Sometimes, they are not interested in changing someone’s mind but to act like the individuals who share the same mindset as them. Suler agreed, “Cyberspace more easily allows birds of a feather to flock together.”
Social Media Is A Wilderness Where People Can Mark Their Territory
People construct their online activities— and along with the rise of narcissism— enable them to self-consciously align themselves to certain perspectives, observed Dr. Ciaran Mc Mahon of the cyberpsychology research center at the Royal College of Surgeons in Ireland Institute of Leadership.
He said users mark their personal corners on their social media profiles. It’s not easy to fence off online commenters. Once someone has read what you wrote online or typed a comment, you can glean that the internet is a contested space between individuals, perceiving it as a public sphere, stated Mc Mahon. In the internet, it is natural for disagreements and misunderstandings to occur due to “online disinhibition,” said Suler. He added, “When you cannot see or hear the other person, the lack of visual and auditory cues tends to make people more bold in what they say.”
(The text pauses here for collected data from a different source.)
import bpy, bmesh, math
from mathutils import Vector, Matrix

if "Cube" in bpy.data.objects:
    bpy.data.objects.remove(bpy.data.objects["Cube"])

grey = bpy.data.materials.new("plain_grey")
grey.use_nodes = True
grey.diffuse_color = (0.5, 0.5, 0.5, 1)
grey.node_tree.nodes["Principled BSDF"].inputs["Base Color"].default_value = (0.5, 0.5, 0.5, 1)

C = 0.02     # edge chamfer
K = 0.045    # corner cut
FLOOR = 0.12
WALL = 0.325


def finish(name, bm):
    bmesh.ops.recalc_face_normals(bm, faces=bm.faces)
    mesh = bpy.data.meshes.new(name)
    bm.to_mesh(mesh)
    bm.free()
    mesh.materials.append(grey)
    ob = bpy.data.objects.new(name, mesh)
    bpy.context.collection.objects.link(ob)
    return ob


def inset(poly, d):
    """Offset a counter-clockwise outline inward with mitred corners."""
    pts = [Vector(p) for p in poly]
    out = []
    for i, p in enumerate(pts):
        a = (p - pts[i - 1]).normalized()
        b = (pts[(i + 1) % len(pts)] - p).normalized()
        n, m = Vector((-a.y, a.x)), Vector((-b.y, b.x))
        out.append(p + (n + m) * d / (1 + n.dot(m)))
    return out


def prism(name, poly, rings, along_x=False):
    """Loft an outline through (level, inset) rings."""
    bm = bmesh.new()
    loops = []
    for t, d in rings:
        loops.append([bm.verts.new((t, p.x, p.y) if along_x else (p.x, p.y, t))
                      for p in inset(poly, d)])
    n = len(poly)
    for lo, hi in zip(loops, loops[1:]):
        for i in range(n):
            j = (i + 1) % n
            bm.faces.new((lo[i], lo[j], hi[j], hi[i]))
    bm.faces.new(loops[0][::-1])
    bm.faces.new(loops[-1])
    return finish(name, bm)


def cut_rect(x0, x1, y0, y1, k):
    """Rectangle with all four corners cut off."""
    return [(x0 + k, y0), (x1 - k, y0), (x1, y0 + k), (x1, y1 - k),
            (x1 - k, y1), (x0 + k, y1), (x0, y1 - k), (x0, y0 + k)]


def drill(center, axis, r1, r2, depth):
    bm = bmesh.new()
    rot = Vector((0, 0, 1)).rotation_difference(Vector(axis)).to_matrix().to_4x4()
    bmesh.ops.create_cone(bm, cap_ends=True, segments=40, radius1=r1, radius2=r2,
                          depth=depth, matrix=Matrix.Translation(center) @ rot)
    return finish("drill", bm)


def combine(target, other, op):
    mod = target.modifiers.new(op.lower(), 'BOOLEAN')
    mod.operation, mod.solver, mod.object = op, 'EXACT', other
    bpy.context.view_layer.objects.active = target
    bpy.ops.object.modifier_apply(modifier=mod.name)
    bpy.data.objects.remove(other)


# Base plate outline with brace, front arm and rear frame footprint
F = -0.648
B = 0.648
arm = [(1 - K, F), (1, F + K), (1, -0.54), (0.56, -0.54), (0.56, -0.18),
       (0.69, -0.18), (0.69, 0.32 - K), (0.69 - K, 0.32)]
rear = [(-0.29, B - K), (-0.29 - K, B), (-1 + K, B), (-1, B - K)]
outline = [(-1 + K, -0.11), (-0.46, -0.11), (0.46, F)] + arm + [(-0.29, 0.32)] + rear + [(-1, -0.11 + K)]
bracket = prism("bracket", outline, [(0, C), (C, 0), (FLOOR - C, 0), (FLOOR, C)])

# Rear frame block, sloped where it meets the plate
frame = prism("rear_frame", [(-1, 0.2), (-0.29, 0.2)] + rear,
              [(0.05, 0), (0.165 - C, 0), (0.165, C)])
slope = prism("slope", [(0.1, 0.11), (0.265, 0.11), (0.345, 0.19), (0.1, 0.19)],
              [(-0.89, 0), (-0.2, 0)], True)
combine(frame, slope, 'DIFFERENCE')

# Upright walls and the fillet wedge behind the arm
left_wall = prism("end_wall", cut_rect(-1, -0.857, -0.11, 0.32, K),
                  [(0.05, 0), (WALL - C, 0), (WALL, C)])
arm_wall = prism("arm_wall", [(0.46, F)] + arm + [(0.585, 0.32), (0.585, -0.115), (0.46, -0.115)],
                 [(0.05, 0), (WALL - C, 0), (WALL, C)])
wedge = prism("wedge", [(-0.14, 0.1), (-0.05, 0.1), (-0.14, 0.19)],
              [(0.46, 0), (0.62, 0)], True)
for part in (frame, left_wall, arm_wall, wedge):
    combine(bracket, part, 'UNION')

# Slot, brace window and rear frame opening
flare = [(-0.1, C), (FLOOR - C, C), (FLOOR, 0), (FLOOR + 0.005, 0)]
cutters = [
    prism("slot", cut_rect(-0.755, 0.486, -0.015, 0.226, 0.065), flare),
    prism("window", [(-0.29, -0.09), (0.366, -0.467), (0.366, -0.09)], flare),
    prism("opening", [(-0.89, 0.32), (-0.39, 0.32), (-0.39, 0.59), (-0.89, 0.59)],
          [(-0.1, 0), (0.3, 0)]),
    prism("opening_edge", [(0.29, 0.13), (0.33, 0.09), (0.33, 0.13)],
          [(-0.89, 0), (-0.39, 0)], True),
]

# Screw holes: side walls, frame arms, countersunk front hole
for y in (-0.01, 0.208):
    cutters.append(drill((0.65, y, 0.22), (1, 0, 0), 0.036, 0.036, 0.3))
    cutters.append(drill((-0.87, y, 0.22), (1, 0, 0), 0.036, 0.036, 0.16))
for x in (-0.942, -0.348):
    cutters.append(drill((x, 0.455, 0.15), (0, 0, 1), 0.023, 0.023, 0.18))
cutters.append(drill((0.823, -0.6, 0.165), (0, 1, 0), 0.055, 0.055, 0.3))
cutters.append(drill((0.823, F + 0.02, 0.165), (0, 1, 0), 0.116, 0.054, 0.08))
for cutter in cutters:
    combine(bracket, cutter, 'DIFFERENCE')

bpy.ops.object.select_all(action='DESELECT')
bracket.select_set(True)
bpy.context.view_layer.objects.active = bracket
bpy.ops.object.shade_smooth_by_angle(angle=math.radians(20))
There are even instances when the arguer forgets that a real, breathing human being exists behind the screen. When you can’t see someone’s facial expressions, how can you tone down your argument? Others tend to project their own expectations and anxieties towards the arguer due to the reduced “presence” of the other party. Such projections occur as a result of missing verbal and facial cues.
Thinking of Staying Away from Online Arguments?
You have to acknowledge that not everyone thinks the same way as you, reminded Shana Swain of HuffPost, an American news and opinion website. You’ll find out that the people in your friends list do not agree with some of your stances in issues. Even if you argue online, does it really matter? Is it that important to you?
Besides, changing someone’s opinion takes time as you need to convince them with a “straight, logical, clear argument,” said Mc Mahon. However, this only happens in a small number of cases when the individual has no opinion and when they are open to be persuaded. “Presenting a person who already has an opinion with a list of facts about how they’re wrong is seldom effective,” he added.”
Online discussions are rarely civil; in fact, don’t expect users to act civil towards their peers. Be warned that there are users who want to spread negativity or waste your time with fruitless discussions. Cyberspace is the new battlefield, and it’s up to you if you want to engage in heated (and often futile) debates. Do you think it will be worth it?